**** Material for this task

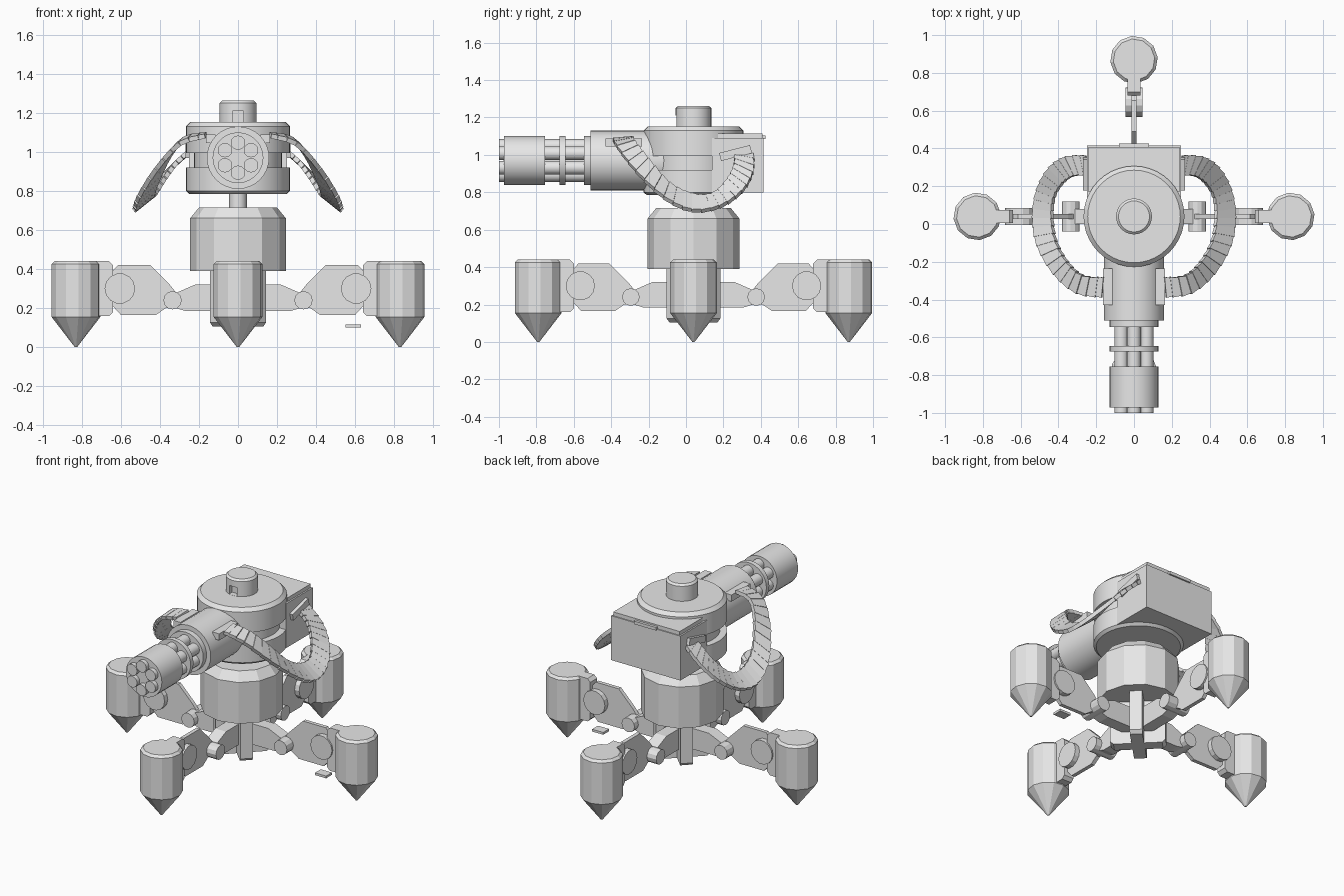
import bpy, bmesh, math
from mathutils import Vector, Matrix

if "Cube" in bpy.data.objects:
    bpy.data.objects.remove(bpy.data.objects["Cube"])

CY = 0.04  # y of the turret axis
GZ = 0.97  # height of the gun axis

grey = bpy.data.materials.new("plain_grey")
grey.diffuse_color = (0.8, 0.8, 0.8, 1)
grey.use_nodes = True
grey.node_tree.nodes["Principled BSDF"].inputs["Base Color"].default_value = grey.diffuse_color


def add(name, bm, matrix=None, smooth=False):
    if matrix:
        bm.transform(matrix)
    bmesh.ops.recalc_face_normals(bm, faces=bm.faces)
    me = bpy.data.meshes.new(name)
    bm.to_mesh(me)
    bm.free()
    me.materials.append(grey)
    ob = bpy.data.objects.new(name, me)
    bpy.context.collection.objects.link(ob)
    if smooth:
        bpy.ops.object.select_all(action='DESELECT')
        ob.select_set(True)
        bpy.context.view_layer.objects.active = ob
        bpy.ops.object.shade_smooth_by_angle(angle=math.radians(35))
    return ob


def lathe(name, profile, sides, matrix=None, smooth=False, turn=0.0):
    """Closed turned solid from (radius, height) points."""
    bm = bmesh.new()
    rings = []
    for r, z in profile:
        rings.append([bm.verts.new((r * math.cos(turn + math.tau * i / sides),
                                    r * math.sin(turn + math.tau * i / sides), z))
                      for i in range(sides)])
    for a, b in zip(rings, rings[1:]):
        for i in range(sides):
            j = (i + 1) % sides
            bm.faces.new((a[i], a[j], b[j], b[i]))
    bm.faces.new(rings[0])
    bm.faces.new(rings[-1])
    return add(name, bm, matrix, smooth)


def box(name, lo, hi, matrix=None):
    bm = bmesh.new()
    bmesh.ops.create_cube(bm, size=1)
    lo, hi = Vector(lo), Vector(hi)
    for v in bm.verts:
        v.co = Vector([(a + b) / 2 + c * (b - a) for a, b, c in zip(lo, hi, v.co)])
    return add(name, bm, matrix)


def plate(name, outline, width, matrix=None):
    """Side outline in x and z, given thickness along y."""
    bm = bmesh.new()
    face = bm.faces.new([bm.verts.new((x, -width / 2, z)) for x, z in outline])
    ext = bmesh.ops.extrude_face_region(bm, geom=[face])
    for v in ext["geom"]:
        if isinstance(v, bmesh.types.BMVert):
            v.co.y += width
    return add(name, bm, matrix)


T = Matrix.Translation
axis = T((0, CY, 0))
sideways = Matrix.Rotation(math.pi / 2, 4, 'X')  # turns z to -y

# Four legs
for k in range(4):
    m = axis @ Matrix.Rotation(k * math.pi / 2, 4, 'Z')
    lathe("foot", [(0.006, 0), (0.126, 0.155), (0.126, 0.425), (0.11, 0.44)], 12,
          m @ T((0.83, 0, 0)), turn=0.1)
    plate("foot_bracket", [(0.64, 0.18), (0.66, 0.16), (0.78, 0.16), (0.78, 0.44),
                           (0.66, 0.44), (0.64, 0.42)], 0.07, m)
    lathe("knee", [(0.078, -0.045), (0.078, 0.045)], 14, m @ T((0.605, 0, 0.30)) @ sideways)
    plate("upper_leg", [(0.335, 0.20), (0.37, 0.20), (0.42, 0.165), (0.60, 0.165), (0.65, 0.22),
                        (0.66, 0.37), (0.615, 0.42), (0.45, 0.42), (0.35, 0.32), (0.31, 0.27)],
          0.025, m)
    lathe("hip", [(0.047, -0.08), (0.047, 0.08)], 12, m @ T((0.335, 0, 0.24)) @ sideways)
    plate("inner_arm", [(0, 0.185), (0.27, 0.185), (0.335, 0.205), (0.335, 0.27),
                        (0.22, 0.32), (0, 0.32)], 0.08, m)
    # Upright rib between the legs
    plate("base_rib", [(0, 0.105), (0.145, 0.105), (0.165, 0.125), (0.165, 0.40), (0, 0.40)],
          0.075, m @ Matrix.Rotation(math.pi / 4, 4, 'Z'))

# Loose plate below one knee
box("small_plate", (0.55, 0.01, 0.10), (0.63, 0.07, 0.115))

# Base drum and neck
lathe("base_drum", [(0.245, 0.39), (0.245, 0.66), (0.20, 0.715)], 12, axis)
lathe("neck", [(0.045, 0.70), (0.045, 0.80)], 16, axis, True)

# Turret with a recessed waist
lathe("turret", [(0.25, 0.785), (0.267, 0.80), (0.267, 0.92), (0.225, 0.92), (0.225, 0.995),
                 (0.267, 0.995), (0.267, 1.13), (0.245, 1.152)], 40, axis, True)
cap = lathe("top_cap", [(0.095, 1.14), (0.095, 1.25), (0.082, 1.262)], 32, axis, True)
cutter = box("cap_notch_cutter", (-0.028, CY - 0.12, 1.153), (0.028, CY - 0.06, 1.21))
cutter.hide_render = True
cutter.hide_viewport = True
notch = cap.modifiers.new("notch", 'BOOLEAN')
notch.operation = 'DIFFERENCE'
notch.object = cutter

# Ammunition box
box("ammo_box", (-0.25, 0.14, 0.80), (0.25, 0.415, 1.09))
box("ammo_lid", (-0.24, 0.17, 1.09), (0.24, 0.408, 1.115))
box("lid_hinge", (-0.08, 0.405, 1.085), (0.08, 0.425, 1.105))

# Rotary gun
gun = T((0, 0, GZ)) @ sideways
lathe("gun_housing", [(0.16, 0.0), (0.16, 0.51)], 32, gun, True)
lathe("gun_collar", [(0.13, 0.50), (0.13, 0.545)], 28, gun, True)
lathe("gun_ring", [(0.13, 0.645), (0.13, 0.675)], 28, gun, True)
lathe("gun_shroud", [(0.13, 0.755), (0.13, 0.972)], 28, gun, True)
lathe("gun_spindle", [(0.035, 0.50), (0.035, 0.975)], 12, gun, True)
for i in range(6):
    a = math.pi / 2 + i * math.tau / 6
    lathe("barrel", [(0.037, 0.50), (0.037, 1.0)], 12,
          gun @ T((0.077 * math.cos(a), 0.077 * math.sin(a), 0)), True)

# Feed belts: overlapping slabs between an outer and an inner edge curve
OUTER = [(0.17, -0.39, 1.08), (0.30, -0.37, 1.04), (0.42, -0.27, 0.91), (0.51, -0.12, 0.77),
         (0.535, 0.03, 0.70), (0.515, 0.18, 0.72), (0.45, 0.30, 0.80), (0.36, 0.36, 0.90),
         (0.25, 0.365, 1.00)]
INNER = [(0.16, -0.28, 1.09), (0.27, -0.27, 1.07), (0.35, -0.20, 0.98), (0.41, -0.09, 0.85),
         (0.43, 0.03, 0.79), (0.42, 0.14, 0.79), (0.37, 0.22, 0.87), (0.31, 0.255, 0.95),
         (0.24, 0.25, 1.01)]


def curve_at(pts, t):
    """Smooth point on a path, t from 0 to 1."""
    n = len(pts) - 1
    i = min(int(t * n), n - 1)
    u = t * n - i
    a, b, c, d = [Vector(pts[min(max(i + k, 0), n)]) for k in (-1, 0, 1, 2)]
    return 0.5 * (2 * b + (c - a) * u + (2 * a - 5 * b + 4 * c - d) * u * u
                  + (3 * b - a - 3 * c + d) * u ** 3)


SEGMENTS = 24
for side, label in ((1, "right"), (-1, "left")):
    bm = bmesh.new()
    for s in range(SEGMENTS):
        ends = []
        for t, pinch in ((s / SEGMENTS, 0.0), ((s + 0.98) / SEGMENTS, 0.05)):
            o, n = curve_at(OUTER, t), curve_at(INNER, t)
            ends += [o.lerp(n, pinch), n.lerp(o, pinch)]
        o0, n0, o1, n1 = ends
        up = (n0 - o0).cross(o1 - o0).normalized() * 0.012
        top = [bm.verts.new(p + up) for p in (o0, n0, n1, o1)]
        low = [bm.verts.new(p - up) for p in (o0, n0, n1, o1)]
        bm.faces.new(top)
        bm.faces.new(low[::-1])
        for i in range(4):
            j = (i + 1) % 4
            bm.faces.new((top[i], low[i], low[j], top[j]))
    mirror = Matrix.Scale(side, 4, (1, 0, 0))
    add(label + "_feed_belt", bm, mirror)
    # Sockets where the belt meets the gun and the box
    box(label + "_gun_socket", (0.115, -0.43, 1.045), (0.165, -0.235, 1.088), mirror)
    box(label + "_box_socket", (-0.02, -0.085, -0.022), (0.02, 0.085, 0.022),
        mirror @ T((0.25, 0.265, 1.01)) @ Matrix.Rotation(0.25, 4, 'X'))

********

Work task: Please return, exactly as written, the line containing "(0.25, 0.365, 1.00)]" and every line after it through the end of the records above, and nothing else.

Output for this task:
         (0.25, 0.365, 1.00)]
INNER = [(0.16, -0.28, 1.09), (0.27, -0.27, 1.07), (0.35, -0.20, 0.98), (0.41, -0.09, 0.85),
         (0.43, 0.03, 0.79), (0.42, 0.14, 0.79), (0.37, 0.22, 0.87), (0.31, 0.255, 0.95),
         (0.24, 0.25, 1.01)]


def curve_at(pts, t):
    """Smooth point on a path, t from 0 to 1."""
    n = len(pts) - 1
    i = min(int(t * n), n - 1)
    u = t * n - i
    a, b, c, d = [Vector(pts[min(max(i + k, 0), n)]) for k in (-1, 0, 1, 2)]
    return 0.5 * (2 * b + (c - a) * u + (2 * a - 5 * b + 4 * c - d) * u * u
                  + (3 * b - a - 3 * c + d) * u ** 3)


SEGMENTS = 24
for side, label in ((1, "right"), (-1, "left")):
    bm = bmesh.new()
    for s in range(SEGMENTS):
        ends = []
        for t, pinch in ((s / SEGMENTS, 0.0), ((s + 0.98) / SEGMENTS, 0.05)):
            o, n = curve_at(OUTER, t), curve_at(INNER, t)
            ends += [o.lerp(n, pinch), n.lerp(o, pinch)]
        o0, n0, o1, n1 = ends
        up = (n0 - o0).cross(o1 - o0).normalized() * 0.012
        top = [bm.verts.new(p + up) for p in (o0, n0, n1, o1)]
        low = [bm.verts.new(p - up) for p in (o0, n0, n1, o1)]
        bm.faces.new(top)
        bm.faces.new(low[::-1])
        for i in range(4):
            j = (i + 1) % 4
            bm.faces.new((top[i], low[i], low[j], top[j]))
    mirror = Matrix.Scale(side, 4, (1, 0, 0))
    add(label + "_feed_belt", bm, mirror)
    # Sockets where the belt meets the gun and the box
    box(label + "_gun_socket", (0.115, -0.43, 1.045), (0.165, -0.235, 1.088), mirror)
    box(label + "_box_socket", (-0.02, -0.085, -0.022), (0.02, 0.085, 0.022),
        mirror @ T((0.25, 0.265, 1.01)) @ Matrix.Rotation(0.25, 4, 'X'))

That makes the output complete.